It’s been a month and a half since Caps center Jay Beagle has suited up to play in a game for Washington. He last saw action in the Capitals’ 2-0 loss to the New York Rangers on Oct. 16 at Verizon Center, and has been a healthy scratch in each of Washington’s last 18 games.
Tonight, Beagle is back in the Caps lineup, replacing Brooks Laich in the middle of the team’s third line with Jason Chimera and Joel Ward riding the wings.
Laich missed Wednesday’s morning skate, but played in that night’s game against the Ottawa Senators, a 6-4 Capitals loss. But he won’t play this afternoon against the Montreal Canadiens and his status is unclear for tomorrow’s game against the Islanders on Long Island.
The last time Beagle was out of the Washington lineup for that long was when he was sidelined for two and a half months because of a concussion during the first half of the 2011-12 season. Beagle missed 31 straight games from mid-October to late December that season.
“That’s something that I’ve actually been drawing on,” Beagle says, of his long absence from the lineup two years ago at this time. “I felt like I came back and played some of the best hockey I’ve ever played after that long of a break, which was actually close to three months. I’m coming back in this situation a lot stronger; I was able to work out the whole time and stay in shape instead of just sitting on the couch and waiting for my symptoms to go away.
When Beagle returned to the lineup in late December of 2011 after missing nearly half the season because of a concussion, he spent the next several weeks playing minimal minutes, and he was also a healthy scratch for nine of the next 24
games. But in late February of 2012, then-coach Dale Hunter began to develop confidence in Beagle, and Hunter began entrusting the big pivot with a larger role.
Beagle played 15 or more minutes in 12 of the Caps’ final 17 games that season, scoring four goals during that span. Beginning with a Feb. 20, 2012 game against the Hurricanes in Raleigh, Beagle started a run of 72 straight regular season games in the lineup, a streak that came to a halt when he was a healthy scratch for the 2013-14 season opener in Chicago on Oct. 1.
Even though he hasn’t played in a while, Beagle is always in top physical condition, and he has worked tirelessly and without complaint while sitting out for the last six weeks. Conditioning won’t be an issue with him coming back into the lineup after such a long absence, but he and the Caps’ staff have been working on replicating battles and other game situations in practice.
“It’s never the same,” admits Beagle, comparing practice to game situations. “But me and [assistant coach Blaine Forsythe] have been really working a lot on some corner stuff. He’s been making sure that the other guys who have been sitting out stay in it and do some corner work, have some pressure on us, so we can get the feel of not just skating lines, to have the feel of touching the puck. I think that keeps you in it more and also it keeps you more in game shape.

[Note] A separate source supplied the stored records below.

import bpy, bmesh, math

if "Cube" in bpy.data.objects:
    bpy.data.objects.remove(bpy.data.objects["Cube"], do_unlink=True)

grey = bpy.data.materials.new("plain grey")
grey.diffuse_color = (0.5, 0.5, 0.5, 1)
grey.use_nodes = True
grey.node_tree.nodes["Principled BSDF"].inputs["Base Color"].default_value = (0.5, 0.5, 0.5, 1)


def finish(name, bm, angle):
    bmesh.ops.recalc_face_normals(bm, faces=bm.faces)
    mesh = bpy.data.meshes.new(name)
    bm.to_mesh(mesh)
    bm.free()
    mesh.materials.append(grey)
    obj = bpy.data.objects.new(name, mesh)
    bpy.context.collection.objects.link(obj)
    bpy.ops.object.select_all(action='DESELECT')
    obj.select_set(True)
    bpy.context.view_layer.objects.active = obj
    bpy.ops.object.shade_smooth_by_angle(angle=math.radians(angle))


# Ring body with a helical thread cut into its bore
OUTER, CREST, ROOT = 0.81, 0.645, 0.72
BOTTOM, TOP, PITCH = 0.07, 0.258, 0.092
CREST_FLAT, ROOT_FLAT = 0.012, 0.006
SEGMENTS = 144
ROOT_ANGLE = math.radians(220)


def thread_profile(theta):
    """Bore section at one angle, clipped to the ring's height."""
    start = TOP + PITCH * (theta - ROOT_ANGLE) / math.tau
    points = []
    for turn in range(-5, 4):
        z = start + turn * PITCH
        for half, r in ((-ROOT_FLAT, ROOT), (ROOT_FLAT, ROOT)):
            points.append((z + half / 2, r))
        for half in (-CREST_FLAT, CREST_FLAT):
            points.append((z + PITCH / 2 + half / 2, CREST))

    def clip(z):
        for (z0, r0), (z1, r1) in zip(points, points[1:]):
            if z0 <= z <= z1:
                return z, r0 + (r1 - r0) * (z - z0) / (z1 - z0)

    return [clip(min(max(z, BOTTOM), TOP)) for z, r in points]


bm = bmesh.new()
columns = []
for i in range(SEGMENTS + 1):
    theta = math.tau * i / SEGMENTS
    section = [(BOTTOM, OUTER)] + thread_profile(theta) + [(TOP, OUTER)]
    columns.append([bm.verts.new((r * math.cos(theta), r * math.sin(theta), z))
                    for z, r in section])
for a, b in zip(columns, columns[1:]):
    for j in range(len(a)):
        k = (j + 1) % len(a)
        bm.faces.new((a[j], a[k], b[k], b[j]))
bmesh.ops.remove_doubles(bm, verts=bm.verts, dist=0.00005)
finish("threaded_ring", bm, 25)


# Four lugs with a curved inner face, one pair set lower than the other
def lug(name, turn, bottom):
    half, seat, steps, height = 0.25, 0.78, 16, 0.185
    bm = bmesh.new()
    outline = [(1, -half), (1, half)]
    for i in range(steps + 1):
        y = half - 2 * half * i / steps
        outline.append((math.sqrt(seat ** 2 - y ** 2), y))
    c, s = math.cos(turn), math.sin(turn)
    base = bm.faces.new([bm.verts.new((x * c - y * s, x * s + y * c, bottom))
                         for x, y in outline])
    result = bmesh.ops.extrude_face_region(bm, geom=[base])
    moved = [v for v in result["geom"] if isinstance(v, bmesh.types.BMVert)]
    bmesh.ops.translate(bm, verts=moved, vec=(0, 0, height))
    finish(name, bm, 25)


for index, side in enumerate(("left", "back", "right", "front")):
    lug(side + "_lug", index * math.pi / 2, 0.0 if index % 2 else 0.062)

“You can skate lines and skate laps as much as you want, but as soon as you go in a corner and you hold your breath maybe for five or six seconds and try to wheel out of the corner or something, you usually come out of the corner out of breath. So it’s definitely different conditioning that way. We’ve tried to stay on that. I don’t think conditioning will be a factor, but timing could. The first couple of shifts, getting out there, I definitely want to keep it simple and just play my game.”
Playing with Chimera and Ward should also help give Beagle a boost in his return to the lineup. That tandem has displayed a knack for giving a lift whichever pivot mans the middle of the line. Mikhail Grabovski and Laich both played some of their best hockey this season between Chimera and Ward. Beagle has played with both players before, and thinks that sliding between those two for his first game back should be beneficial.
“I definitely think so,” says Beagle. “I think they’ve been playing the best hockey that I’ve seen them play. And by far, they’ve been one of our top lines. They’ve been strong every night. They’re very easy to play with and very easy to read. I love playing with them. They play the style that I like to play. It should be fun.”
After sitting out for about six weeks, Beagle is chomping at the bit to get back into the lineup.
“I’m very excited, very excited to play,” he says. “I worked hard in the gym and took this time to do some of the summer workouts that I couldn’t do because of the surgery during the summer and I feel stronger than I did at the beginning of the season.”